What the exercise asks: Using the data that follows, return exactly the lines from the one that contains "(.658, .624, .413))" through the one that contains "verts = [v for r in rings for v in r]", ends included.
/---
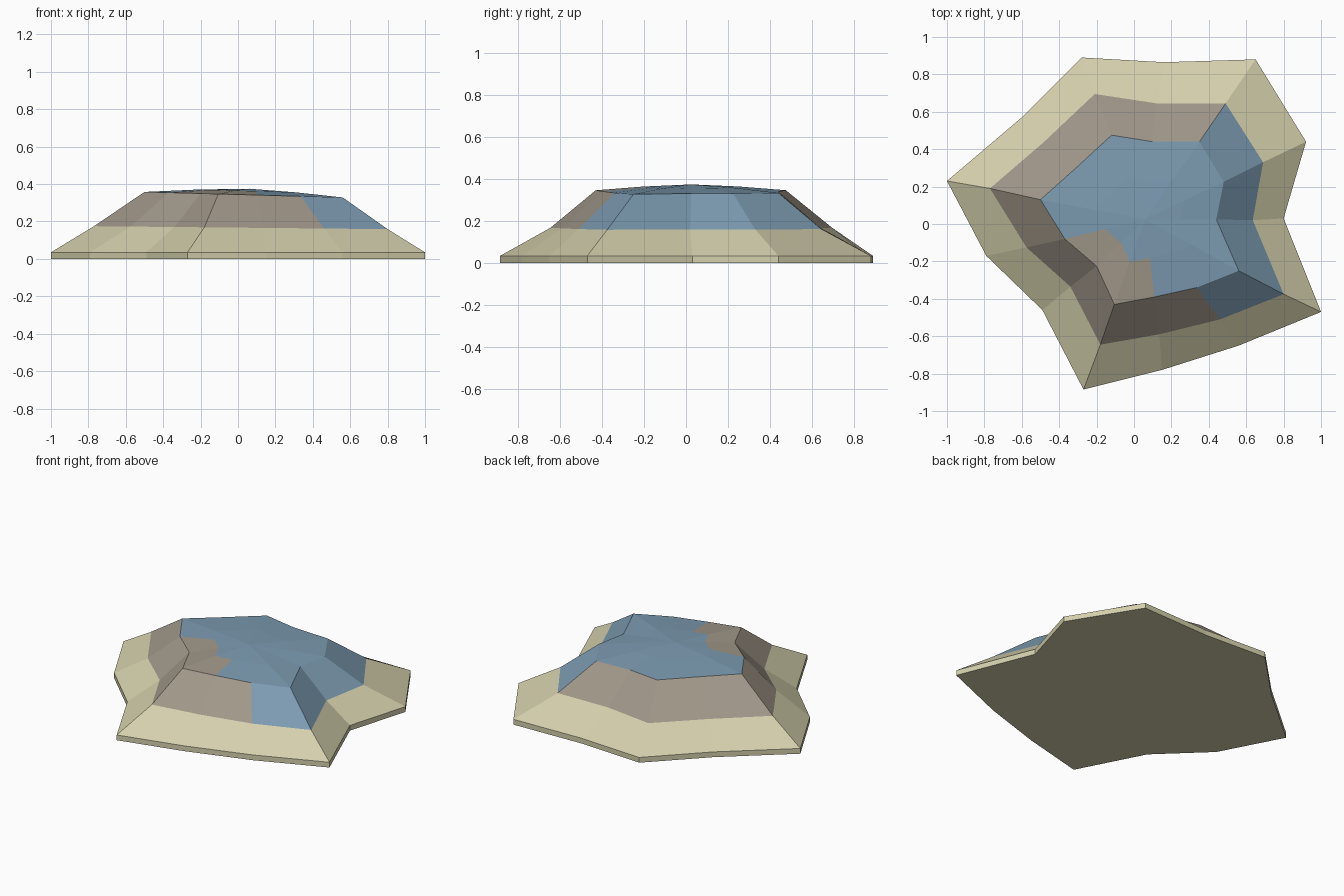
import bpy
from mathutils import Vector

if "Cube" in bpy.data.objects:
    bpy.data.objects.remove(bpy.data.objects["Cube"])

# Plan outlines, each listed clockwise from the west tip
OUTER = [(-1, .23), (-.60, .57), (-.28, .89), (.16, .865), (.65, .88), (.92, .44), (.80, .03),
         (1, -.47), (.56, -.65), (.15, -.78), (-.27, -.885), (-.49, -.46), (-.79, -.17)]
LEDGE = [(-.77, .19), (-.48, .44), (-.21, .695), (.12, .645), (.49, .645), (.69, .33), (.635, .02),
         (.80, -.375), (.46, -.51), (.135, -.59), (-.18, -.645), (-.34, -.335), (-.575, -.125)]
CREST = [(-.50, .13), (-.31, .30), (-.12, .475), (.10, .44), (.35, .44), (.48, .225), (.44, .025),
         (.56, -.25), (.335, -.34), (.11, -.39), (-.105, -.43), (-.20, -.225), (-.37, -.08)]
N = len(OUTER)


def material(name, color):
    m = bpy.data.materials.new(name)
    m.diffuse_color = (*color, 1)
    m.use_nodes = True
    m.node_tree.nodes["Principled BSDF"].inputs["Base Color"].default_value = m.diffuse_color
    return m


sand = material("sand", (.658, .624, .413))
rock = material("rock", (.352, .309, .250))
slate = material("slate_blue", (.202, .328, .440))


def ring(points, z, tilt=0):
    """Lift an outline to height z, sloping down toward +x."""
    return [Vector((x, y, z - tilt * x)) for x, y in points]


def build(name, rings, mats, pick, floor=False, apex=None):
    """Stack rings into bands; pick(band, sector) gives the material slot."""
    verts = [v for r in rings for v in r]
    faces, slots = [], []
    for b in range(len(rings) - 1):
        for i in range(N):
            j = (i + 1) % N
            faces.append((b * N + j, b * N + i, (b + 1) * N + i, (b + 1) * N + j))
            slots.append(pick(b, i))
    if floor:
        faces.append(tuple(range(N)))
        slots.append(0)
    if apex is not None:
        top = len(verts) - N
        verts.append(apex)
        for i in range(N):
            faces.append((top + (i + 1) % N, top + i, len(verts) - 1))
            slots.append(pick(len(rings) - 1, i))
    me = bpy.data.meshes.new(name)
    me.from_pydata(verts, [], faces)
    for m in mats:
        me.materials.append(m)
    for p, s in zip(me.polygons, slots):
        p.material_index = s
    me.update()
    ob = bpy.data.objects.new(name, me)
    bpy.context.collection.objects.link(ob)
    return ob


ledge = ring(LEDGE, .167, .01)
crest = ring(CREST, .344, .028)
summit = Vector((.06, .025, .375))
# Inner ring halfway to the summit, slightly domed
cap = [v.lerp(summit, .5) + Vector((0, 0, .004)) for v in crest]

# Sandy foot with a thin vertical rim and a flat underside
build("sand_base", [ring(OUTER, 0), ring(OUTER, .035), ledge], [sand],
      lambda b, i: 0, floor=True)
# Steep slope: slate on the east sectors, rock elsewhere
build("slope", [ledge, crest], [rock, slate], lambda b, i: int(4 <= i <= 7))
# Plateau: slate with a rock patch on the outer south-west sectors
build("plateau", [crest, cap], [rock, slate],
      lambda b, i: int(not (b == 0 and 9 <= i <= 11)), apex=summit)
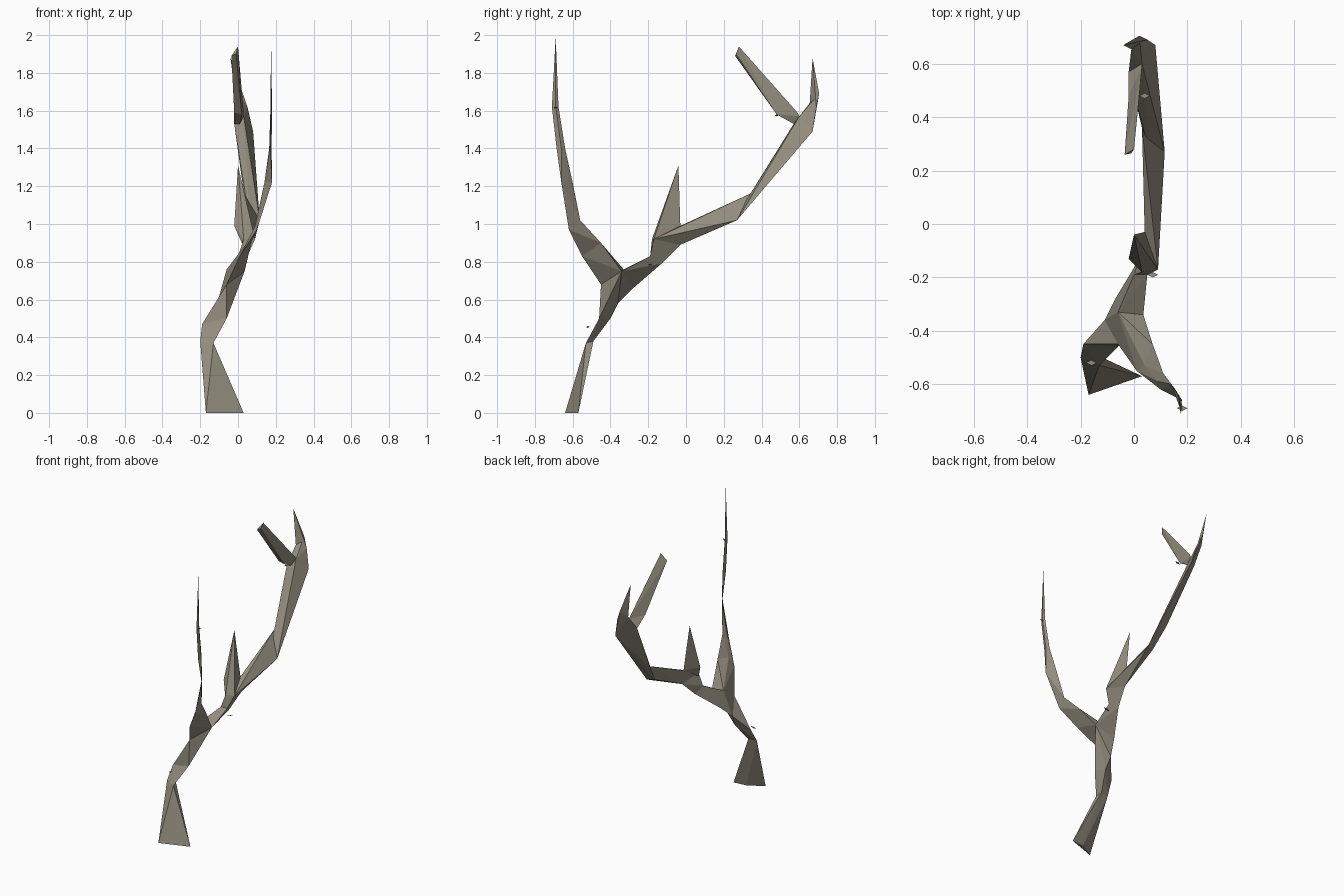
import bpy
import bmesh
from mathutils import Vector

cube = bpy.data.objects.get("Cube")
if cube:
    bpy.data.objects.remove(cube, do_unlink=True)

# Weathered wood colour
wood = bpy.data.materials.new("weathered_wood")
wood.use_nodes = True
wood_colour = (0.29, 0.265, 0.205, 1)
wood.diffuse_color = wood_colour
wood_shader = wood.node_tree.nodes["Principled BSDF"]
wood_shader.inputs["Base Color"].default_value = wood_colour
wood_shader.inputs["Roughness"].default_value = 0.9


def hull_triangles(points):
    """Triangles of the convex skin around a few points."""
    bm = bmesh.new()
    for point in points:
        bm.verts.new(point)
    bmesh.ops.convex_hull(bm, input=bm.verts[:])
    bmesh.ops.triangulate(bm, faces=bm.faces[:])
    triangles = [tuple(v.co.copy().freeze() for v in face.verts) for face in bm.faces]
    bm.free()
    return triangles


def make_limb(name, *rings):
    """Skin each pair of neighbouring rings, dropping the caps they share."""
    skin = {}
    for lower, upper in zip(rings, rings[1:]):
        for triangle in hull_triangles(dict.fromkeys(lower + upper)):
            key = frozenset(triangle)
            if key in skin:
                del skin[key]
            else:
                skin[key] = triangle
    bm = bmesh.new()
    shared = {}
    for triangle in skin.values():
        for corner in triangle:
            if corner not in shared:
                shared[corner] = bm.verts.new(corner)
        bm.faces.new([shared[corner] for corner in triangle])
    bmesh.ops.recalc_face_normals(bm, faces=bm.faces[:])
    mesh = bpy.data.meshes.new(name)
    bm.to_mesh(mesh)
    bm.free()
    mesh.materials.append(wood)
    limb = bpy.data.objects.new(name, mesh)
    bpy.context.collection.objects.link(limb)
    return limb


# Corners shared where the limbs meet
crotch_front = (-.06, -.45, .68)
crotch_right = (.035, -.34, .75)
crotch_top = (-.06, -.33, .76)
crotch_back = (-.11, -.36, .58)
crotch_under = (-.07, -.28, .66)
knot_front = (.03, -.18, .92)
knot_side = (.09, -.17, .92)
knot_under = (.05, -.03, .89)
knot_top = (.04, -.03, .99)
crown_inner = (-.02, .57, 1.53)
crown_outer = (.08, .67, 1.49)
crown_top = (.03, .6, 1.57)

# Trunk with its flared, flat foot
make_limb(
    "trunk",
    [(-.17, -.64, 0), (.03, -.57, 0), (-.06, -.58, 0)],
    [(-.2, -.5, .38), (-.13, -.53, .37), (-.14, -.49, .38)],
    [(-.19, -.45, .47), (-.06, -.46, .5), (-.1, -.4, .5)],
    [crotch_front, crotch_right, crotch_back],
    [crotch_top, crotch_under],
)

# Long limb that sweeps to the back
make_limb(
    "main_branch",
    [crotch_under, crotch_top, crotch_right],
    [(0, -.19, .83), (.05, -.19, .83), (.02, -.13, .79)],
    [knot_front, knot_side, knot_under],
    [knot_top],
)
make_limb(
    "back_branch",
    [knot_side, knot_under, knot_top],
    [(.115, .27, 1.02), (.03, .36, 1.17), (.06, .26, 1.03)],
    [crown_inner, crown_outer, crown_top],
)

# Short broken spike on top of the main limb
make_limb(
    "middle_spike",
    [knot_front, knot_side, knot_top, (-.02, -.13, .99), (.02, -.17, .9)],
    [(0, -.04, 1.31)],
)

# Two ends at the crown: one leans forward, one points up
make_limb(
    "forward_stub",
    [crown_inner, crown_top, (.01, .57, 1.53)],
    [(-.02, .48, 1.59), (.02, .48, 1.58), (.03, .59, 1.59)],
    [(-.035, .26, 1.89), (0, .28, 1.94), (-.01, .265, 1.9)],
)
make_limb(
    "back_spike",
    [crown_inner, crown_outer, crown_top],
    [(-.01, .655, 1.64), (.02, .705, 1.69), (.05, .69, 1.62)],
    [(-.04, .67, 1.88)],
)

# Thin upright limb at the front
make_limb(
    "front_branch",
    [crotch_front, crotch_top, crotch_right],
    [(.01, -.55, .83), (.04, -.53, .89), (.07, -.45, .9)],
    [(.1, -.62, .97), (.11, -.56, 1.02), (.09, -.59, .99)],
    [(.18, -.66, 1.22), (.14, -.6, 1.22), (.155, -.62, 1.23)],
    [(.17, -.685, 1.4), (.165, -.64, 1.4), (.178, -.66, 1.4)],
    [(.175, -.71, 1.62), (.172, -.675, 1.62), (.18, -.69, 1.62)],
    [(.175, -.69, 1.99)],
)

# Tiny twig stubs on the bark
twig_spots = {
    "trunk_twig": (-.16, -.52, .45),
    "main_branch_twig": (.07, -.19, .78),
    "front_branch_twig": (.18, -.69, 1.61),
    "crown_twig": (.04, .48, 1.57),
}
for name, spot in twig_spots.items():
    centre = Vector(spot)
    root = [tuple(centre + Vector(step)) for step in ((-.02, 0, 0), (0, .01, .005), (0, -.01, .005))]
    make_limb(name, root, [tuple(centre + Vector((.02, 0, .01)))])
\---
Solution to the exercise:
sand = material("sand", (.658, .624, .413))
rock = material("rock", (.352, .309, .250))
slate = material("slate_blue", (.202, .328, .440))


def ring(points, z, tilt=0):
    """Lift an outline to height z, sloping down toward +x."""
    return [Vector((x, y, z - tilt * x)) for x, y in points]


def build(name, rings, mats, pick, floor=False, apex=None):
    """Stack rings into bands; pick(band, sector) gives the material slot."""
    verts = [v for r in rings for v in r]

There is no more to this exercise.